═════ AVAILABLE DATA

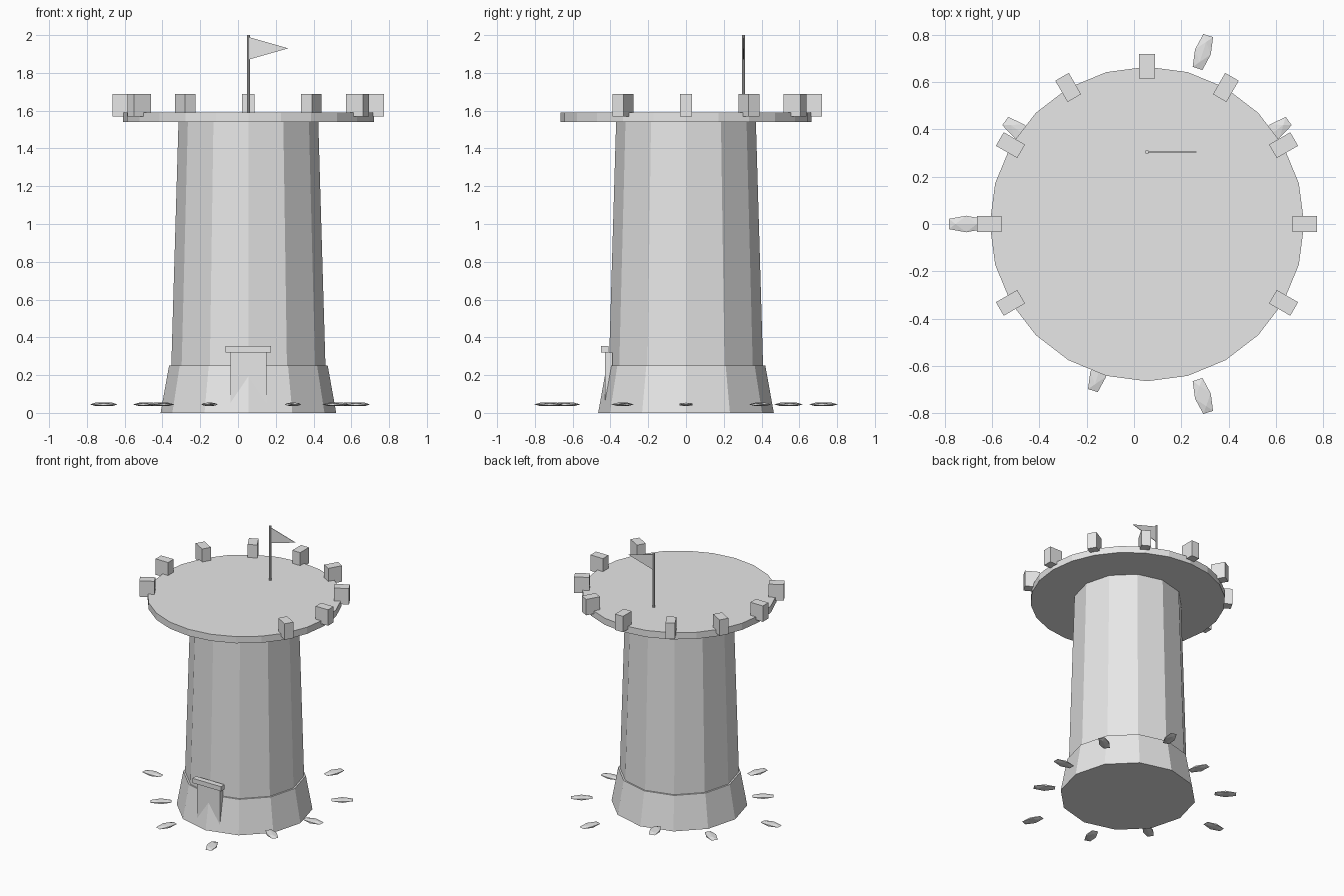
import bpy, bmesh, math
from mathutils import Matrix, Vector

CX = 0.055  # tower axis

if "Cube" in bpy.data.objects:
    bpy.data.objects.remove(bpy.data.objects["Cube"], do_unlink=True)

stone = bpy.data.materials.new("pale_grey")
stone.use_nodes = True
GREY = (0.8, 0.8, 0.8, 1.0)
stone.diffuse_color = GREY
stone.node_tree.nodes["Principled BSDF"].inputs["Base Color"].default_value = GREY


def finish(name, bm):
    bmesh.ops.recalc_face_normals(bm, faces=bm.faces)
    mesh = bpy.data.meshes.new(name)
    bm.to_mesh(mesh)
    bm.free()
    mesh.materials.append(stone)
    obj = bpy.data.objects.new(name, mesh)
    bpy.context.collection.objects.link(obj)
    return obj


def drum(name, sides, r_low, r_high, z_low, z_high, x=CX, y=0.0):
    bm = bmesh.new()
    place = Matrix.Translation((x, y, (z_low + z_high) / 2))
    bmesh.ops.create_cone(bm, cap_ends=True, segments=sides, radius1=r_low,
                          radius2=r_high, depth=z_high - z_low, matrix=place)
    return finish(name, bm)


def box(name, size, centre, turn=0.0):
    bm = bmesh.new()
    place = (Matrix.Translation(centre) @ Matrix.Rotation(turn, 4, 'Z')
             @ Matrix.Diagonal((*size, 1)))
    bmesh.ops.create_cube(bm, size=1, matrix=place)
    return finish(name, bm)


def around(angle, radius, z):
    return Vector((CX + radius * math.cos(angle), radius * math.sin(angle), z))


# Tower body
drum("flared_base", 12, 0.465, 0.42, 0, 0.25)
drum("tower_shaft", 12, 0.408, 0.37, 0.25, 1.54)
drum("roof_platform", 24, 0.665, 0.665, 1.54, 1.59)

# Battlements, open at the front
for i in range(-1, 8):
    a = math.radians(30 * i)
    box(f"battlement_{i + 2}", (0.104, 0.066, 0.12), around(a, 0.667, 1.628), a)

# Doorway
box("door", (0.19, 0.04, 0.32), (CX, -0.41, 0.16))
box("door_lintel", (0.24, 0.042, 0.035), (CX, -0.43, 0.337))

# Flag
drum("flag_pole", 8, 0.008, 0.008, 1.59, 2.0, y=0.305)
bm = bmesh.new()
corners = [(CX, 1.99), (CX, 1.87), (0.265, 1.93)]
face = bm.faces.new([bm.verts.new((x, 0.303, z)) for x, z in corners])
side = bmesh.ops.extrude_face_region(bm, geom=[face])
bmesh.ops.translate(bm, vec=(0, 0.004, 0),
                    verts=[v for v in side["geom"] if isinstance(v, bmesh.types.BMVert)])
finish("flag", bm)

# Ring of flat stones, each the hull of three crossed golden rectangles
PHI = (1 + math.sqrt(5)) / 2
for i in range(10):
    a = math.radians(36 * i)
    place = (Matrix.Translation(around(a, 0.571 + 0.097 * (i % 3), 0.045))
             @ Matrix.Rotation(a, 4, 'Z')
             @ Matrix.Diagonal((0.073 / PHI, 0.035 / PHI, 0.009 / PHI, 1)))
    bm = bmesh.new()
    for s in (-1, 1):
        for t in (-PHI, PHI):
            for co in ((t, s, 0), (0, t, s), (s, 0, t)):
                bm.verts.new(co)
    bmesh.ops.convex_hull(bm, input=bm.verts)
    bmesh.ops.transform(bm, matrix=place, verts=bm.verts)
    finish(f"ground_stone_{i + 1}", bm)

══════════

EXERCISE INSTRUCTIONS: Every record gets retyped exactly; no picture goes into the copy.

SOLUTION FOR THIS TASK:
import bpy, bmesh, math
from mathutils import Matrix, Vector

CX = 0.055  # tower axis

if "Cube" in bpy.data.objects:
    bpy.data.objects.remove(bpy.data.objects["Cube"], do_unlink=True)

stone = bpy.data.materials.new("pale_grey")
stone.use_nodes = True
GREY = (0.8, 0.8, 0.8, 1.0)
stone.diffuse_color = GREY
stone.node_tree.nodes["Principled BSDF"].inputs["Base Color"].default_value = GREY


def finish(name, bm):
    bmesh.ops.recalc_face_normals(bm, faces=bm.faces)
    mesh = bpy.data.meshes.new(name)
    bm.to_mesh(mesh)
    bm.free()
    mesh.materials.append(stone)
    obj = bpy.data.objects.new(name, mesh)
    bpy.context.collection.objects.link(obj)
    return obj


def drum(name, sides, r_low, r_high, z_low, z_high, x=CX, y=0.0):
    bm = bmesh.new()
    place = Matrix.Translation((x, y, (z_low + z_high) / 2))
    bmesh.ops.create_cone(bm, cap_ends=True, segments=sides, radius1=r_low,
                          radius2=r_high, depth=z_high - z_low, matrix=place)
    return finish(name, bm)


def box(name, size, centre, turn=0.0):
    bm = bmesh.new()
    place = (Matrix.Translation(centre) @ Matrix.Rotation(turn, 4, 'Z')
             @ Matrix.Diagonal((*size, 1)))
    bmesh.ops.create_cube(bm, size=1, matrix=place)
    return finish(name, bm)


def around(angle, radius, z):
    return Vector((CX + radius * math.cos(angle), radius * math.sin(angle), z))


# Tower body
drum("flared_base", 12, 0.465, 0.42, 0, 0.25)
drum("tower_shaft", 12, 0.408, 0.37, 0.25, 1.54)
drum("roof_platform", 24, 0.665, 0.665, 1.54, 1.59)

# Battlements, open at the front
for i in range(-1, 8):
    a = math.radians(30 * i)
    box(f"battlement_{i + 2}", (0.104, 0.066, 0.12), around(a, 0.667, 1.628), a)

# Doorway
box("door", (0.19, 0.04, 0.32), (CX, -0.41, 0.16))
box("door_lintel", (0.24, 0.042, 0.035), (CX, -0.43, 0.337))

# Flag
drum("flag_pole", 8, 0.008, 0.008, 1.59, 2.0, y=0.305)
bm = bmesh.new()
corners = [(CX, 1.99), (CX, 1.87), (0.265, 1.93)]
face = bm.faces.new([bm.verts.new((x, 0.303, z)) for x, z in corners])
side = bmesh.ops.extrude_face_region(bm, geom=[face])
bmesh.ops.translate(bm, vec=(0, 0.004, 0),
                    verts=[v for v in side["geom"] if isinstance(v, bmesh.types.BMVert)])
finish("flag", bm)

# Ring of flat stones, each the hull of three crossed golden rectangles
PHI = (1 + math.sqrt(5)) / 2
for i in range(10):
    a = math.radians(36 * i)
    place = (Matrix.Translation(around(a, 0.571 + 0.097 * (i % 3), 0.045))
             @ Matrix.Rotation(a, 4, 'Z')
             @ Matrix.Diagonal((0.073 / PHI, 0.035 / PHI, 0.009 / PHI, 1)))
    bm = bmesh.new()
    for s in (-1, 1):
        for t in (-PHI, PHI):
            for co in ((t, s, 0), (0, t, s), (s, 0, t)):
                bm.verts.new(co)
    bmesh.ops.convex_hull(bm, input=bm.verts)
    bmesh.ops.transform(bm, matrix=place, verts=bm.verts)
    finish(f"ground_stone_{i + 1}", bm)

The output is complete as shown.